**TASK DETAILS:** From the listing below, pull out all lines with "high" in them.

**DATASET CONTENT:**
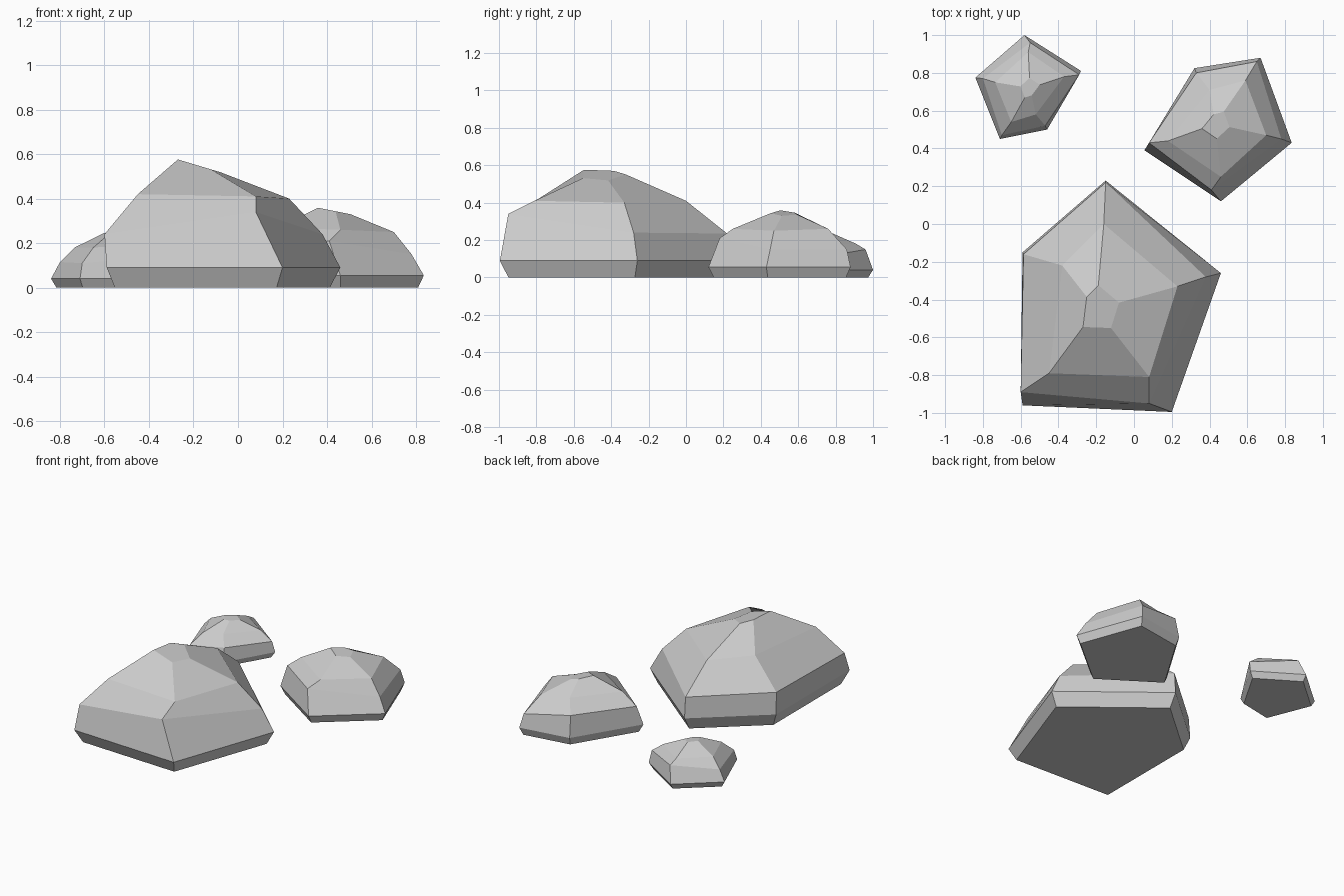
import bpy, bmesh
from mathutils import Vector

if "Cube" in bpy.data.objects:
    bpy.data.objects.remove(bpy.data.objects["Cube"])


def rock(name, skirt_z, skirt, shoulder, crown, peak, slope, foot):
    """Five-sided faceted boulder made of stacked rings, skirt up to a small tilted cap."""
    mid = Vector((sum(p[0] for p in skirt) / 5, sum(p[1] for p in skirt) / 5))
    px, py, pz = peak
    base = [(mid.x + (x - mid.x) * foot, mid.y + (y - mid.y) * foot, 0) for x, y in skirt]
    widest = [(x, y, skirt_z) for x, y in skirt]
    # cap repeats the crown ring at 28% size, sloping down to the right
    cap = [(px + (x - px) * .28, py + (y - py) * .28, pz + slope * (x - px) * .28)
           for x, y, z in crown]

    bm = bmesh.new()
    rings = [[bm.verts.new(p) for p in ring] for ring in (base, widest, shoulder, crown, cap)]
    for low, high in zip(rings, rings[1:]):
        for i in range(5):
            j = (i + 1) % 5
            bm.faces.new((low[i], low[j], high[j], high[i]))
    bm.faces.new(rings[0][::-1])
    bm.faces.new(rings[-1])
    bmesh.ops.recalc_face_normals(bm, faces=bm.faces)
    mesh = bpy.data.meshes.new(name)
    bm.to_mesh(mesh)
    bm.free()
    bpy.context.collection.objects.link(bpy.data.objects.new(name, mesh))


# Corners run anticlockwise from the front left
rock("large_rock", .09,
     [(-.59, -.96), (.20, -.995), (.46, -.26), (-.15, .23), (-.59, -.15)],
     [(-.60, -.89, .24), (.08, -.95, .34), (.38, -.28, .24), (-.15, .22, .235), (-.585, -.16, .24)],
     [(-.45, -.79, .42), (.08, -.81, .41), (.23, -.33, .40), (-.16, 0, .41), (-.38, -.22, .42)],
     (-.20, -.45, .555), -.3, .92)

# Corners run anticlockwise from the left
rock("medium_rock", .055,
     [(.055, .39), (.46, .12), (.835, .43), (.67, .88), (.32, .825)],
     [(.08, .43, .19), (.41, .18, .21), (.78, .45, .15), (.65, .86, .15), (.33, .80, .20)],
     [(.18, .44, .27), (.46, .25, .26), (.70, .47, .25), (.59, .76, .26), (.40, .71, .27)],
     (.43, .53, .345), -.2, .93)

# Corners run anticlockwise from the front left
rock("small_rock", .04,
     [(-.71, .45), (-.46, .50), (-.28, .81), (-.58, 1.0), (-.84, .775)],
     [(-.70, .47, .11), (-.47, .52, .13), (-.29, .79, .12), (-.55, .96, .15), (-.80, .77, .115)],
     [(-.65, .54, .18), (-.52, .58, .19), (-.37, .78, .18), (-.56, .91, .18), (-.735, .75, .18)],
     (-.55, .72, .24), -.1, .91)
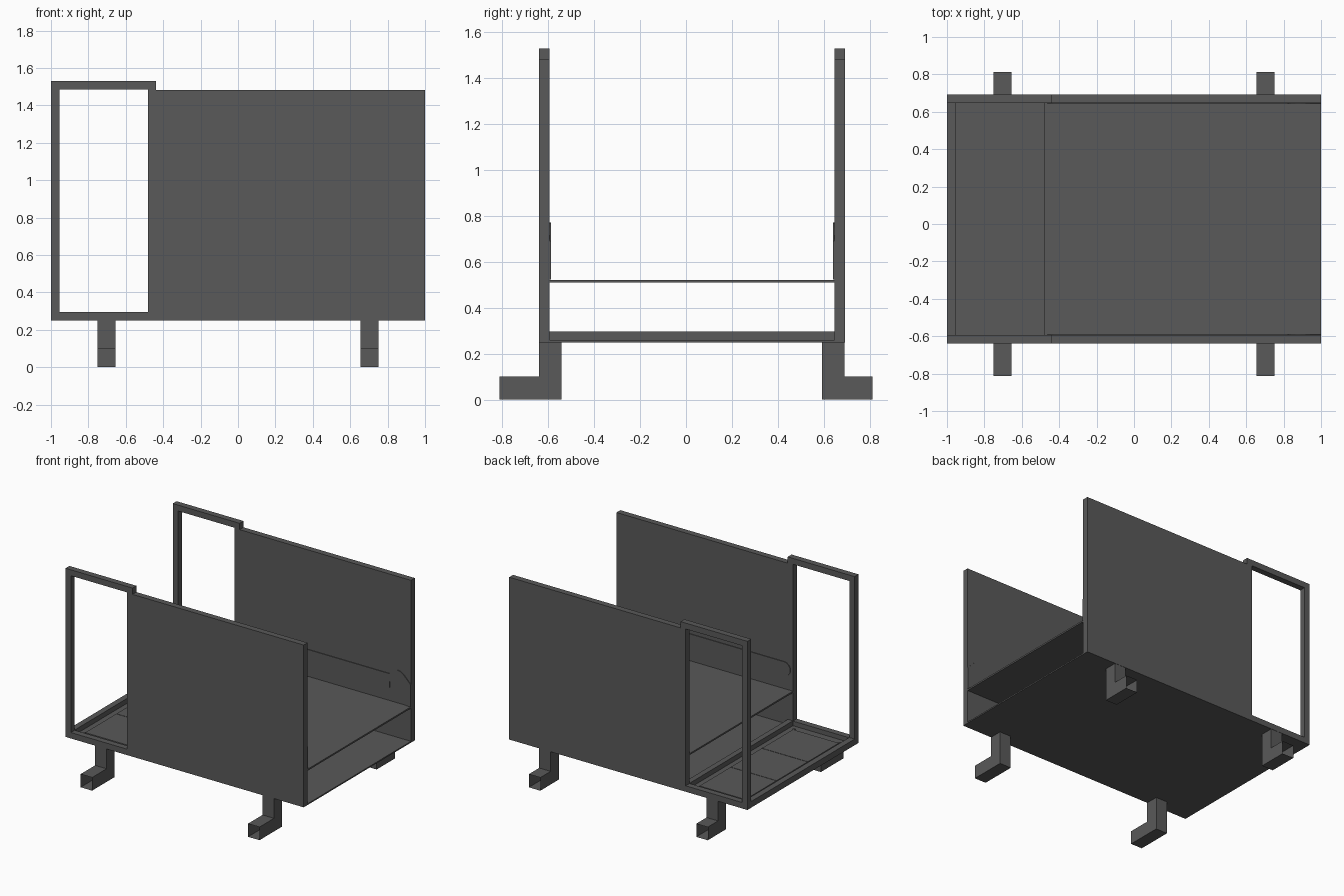
import bpy, bmesh, math

if "Cube" in bpy.data.objects:
    bpy.data.objects.remove(bpy.data.objects["Cube"])

WALL_T = 0.046
FRONT_Y, BACK_Y = -0.64, 0.692          # outer faces of the two walls
IN_F, IN_B = FRONT_Y + WALL_T, BACK_Y - WALL_T

dark = bpy.data.materials.new("dark_grey")
dark.diffuse_color = (0.1, 0.1, 0.1, 1)
dark.use_nodes = True
dark.node_tree.nodes["Principled BSDF"].inputs["Base Color"].default_value = dark.diffuse_color


def box(name, x0, x1, y0, y1, z0, z1):
    bm = bmesh.new()
    bmesh.ops.create_cube(bm, size=1)
    for v in bm.verts:
        v.co = (x1 if v.co.x > 0 else x0, y1 if v.co.y > 0 else y0, z1 if v.co.z > 0 else z0)
    return finish(bm, name)


def finish(bm, name):
    me = bpy.data.meshes.new(name)
    bm.to_mesh(me)
    bm.free()
    ob = bpy.data.objects.new(name, me)
    bpy.context.collection.objects.link(ob)
    return ob


def slab(name, outlines, y0, y1):
    """Filled x-z outlines (later ones cut holes) given thickness along y."""
    cu = bpy.data.curves.new(name, 'CURVE')
    cu.dimensions = '2D'
    cu.fill_mode = 'BOTH'
    cu.extrude = (y1 - y0) / 2
    for pts in outlines:
        sp = cu.splines.new('POLY')
        sp.points.add(len(pts) - 1)
        for p, (x, z) in zip(sp.points, pts):
            p.co = (x, z, 0, 1)
        sp.use_cyclic_u = True
    ob = bpy.data.objects.new(name, cu)
    ob.location.y = (y0 + y1) / 2
    ob.rotation_euler.x = math.pi / 2
    bpy.context.collection.objects.link(ob)
    bpy.ops.object.select_all(action='DESELECT')
    ob.select_set(True)
    bpy.context.view_layer.objects.active = ob
    bpy.ops.object.convert(target='MESH')
    # weld the caps to the sides and shade flat
    ob = bpy.context.object
    bm = bmesh.new()
    bm.from_mesh(ob.data)
    bmesh.ops.remove_doubles(bm, verts=bm.verts, dist=1e-5)
    bmesh.ops.recalc_face_normals(bm, faces=bm.faces)
    bm.to_mesh(ob.data)
    bm.free()
    bpy.ops.object.shade_flat()
    return ob


def arc(cx, cz, r, a0, a1, n=8):
    return [(cx + r * math.cos(math.radians(a0 + (a1 - a0) * i / n)),
             cz + r * math.sin(math.radians(a0 + (a1 - a0) * i / n))) for i in range(n + 1)]


def leg(name, x0, x1, s, y_in, y_mid):
    """L-shaped square tube with an open outer end."""
    y_out = s * 0.813
    prof = [(y_in, 0), (y_out, 0), (y_out, 0.1), (y_mid, 0.1), (y_mid, 0.25), (y_in, 0.25)]
    bm = bmesh.new()
    face = bm.faces.new([bm.verts.new((x0, y, z)) for y, z in prof])
    ret = bmesh.ops.extrude_face_region(bm, geom=[face], use_keep_orig=True)
    for v in ret['geom']:
        if isinstance(v, bmesh.types.BMVert):
            v.co.x = x1
    bmesh.ops.recalc_face_normals(bm, faces=bm.faces)
    end = [f for f in bm.faces if all(abs(v.co.y - y_out) < 1e-4 for v in f.verts)]
    bmesh.ops.delete(bm, geom=end, context='FACES')
    return finish(bm, name)


# Side walls with the raised window frame
outer = [(-1, 0.254), (1, 0.254), (1, 1.482), (-0.438, 1.482), (-0.438, 1.53), (-1, 1.53)]
window = [(-0.955, 0.295), (-0.955, 1.485), (-0.482, 1.485), (-0.482, 0.295)]
slab("front_wall", [outer, window], FRONT_Y, FRONT_Y + WALL_T)
slab("back_wall", [outer, window], IN_B, BACK_Y)

# Underside, floor, cross bars and shelf
box("underside", -1, 1, FRONT_Y, BACK_Y, 0.25, 0.254)
box("floor", -1, 1, IN_F, IN_B, 0.254, 0.26)
box("end_bar", -1, -0.955, IN_F, IN_B, 0.26, 0.297)
box("middle_bar", -0.482, -0.44, IN_F, IN_B, 0.26, 0.297)
box("shelf", -0.482, 1, IN_F, IN_B, 0.51, 0.522)

# Three floor mats with corner screws
edges = [-0.535, -0.16, 0.215, 0.59]
for i in range(3):
    box(f"floor_mat_{i + 1}", -0.91, -0.525, edges[i] + 0.002, edges[i + 1] - 0.002, 0.26, 0.266)
for x in (-0.91, -0.525):
    for y in (-0.545, 0.6):
        bpy.ops.mesh.primitive_cylinder_add(vertices=12, radius=0.01, depth=0.006,
                                            location=(x, y, 0.263))
        bpy.context.object.name = "mat_screw"

# Low-relief arm rails on the inner wall faces
rail = arc(-0.41, 0.675, 0.053, 270, 90) + [(0.825, 0.728), (0.825, 0.622)]
brace = arc(0.89, 0.70, 0.072, 45, 225) + [(0.963, 0.523), (1, 0.523), (1, 0.692)]
for side, y0, y1 in (("front", IN_F, IN_F + 0.005), ("back", IN_B - 0.005, IN_B)):
    slab(side + "_arm_rail", [rail], y0, y1)
    slab(side + "_arm_brace", [brace], y0, y1)

# Four L-shaped legs
for tag, x0, x1 in (("left", -0.752, -0.656), ("right", 0.654, 0.75)):
    leg(f"front_{tag}_leg", x0, x1, -1, -0.543, FRONT_Y)
    leg(f"back_{tag}_leg", x0, x1, 1, 0.592, 0.69)

for ob in bpy.context.collection.objects:
    ob.data.materials.clear()
    ob.data.materials.append(dark)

**SOLUTION FOR THIS PROBLEM:**
    for low, high in zip(rings, rings[1:]):
            bm.faces.new((low[i], low[j], high[j], high[i]))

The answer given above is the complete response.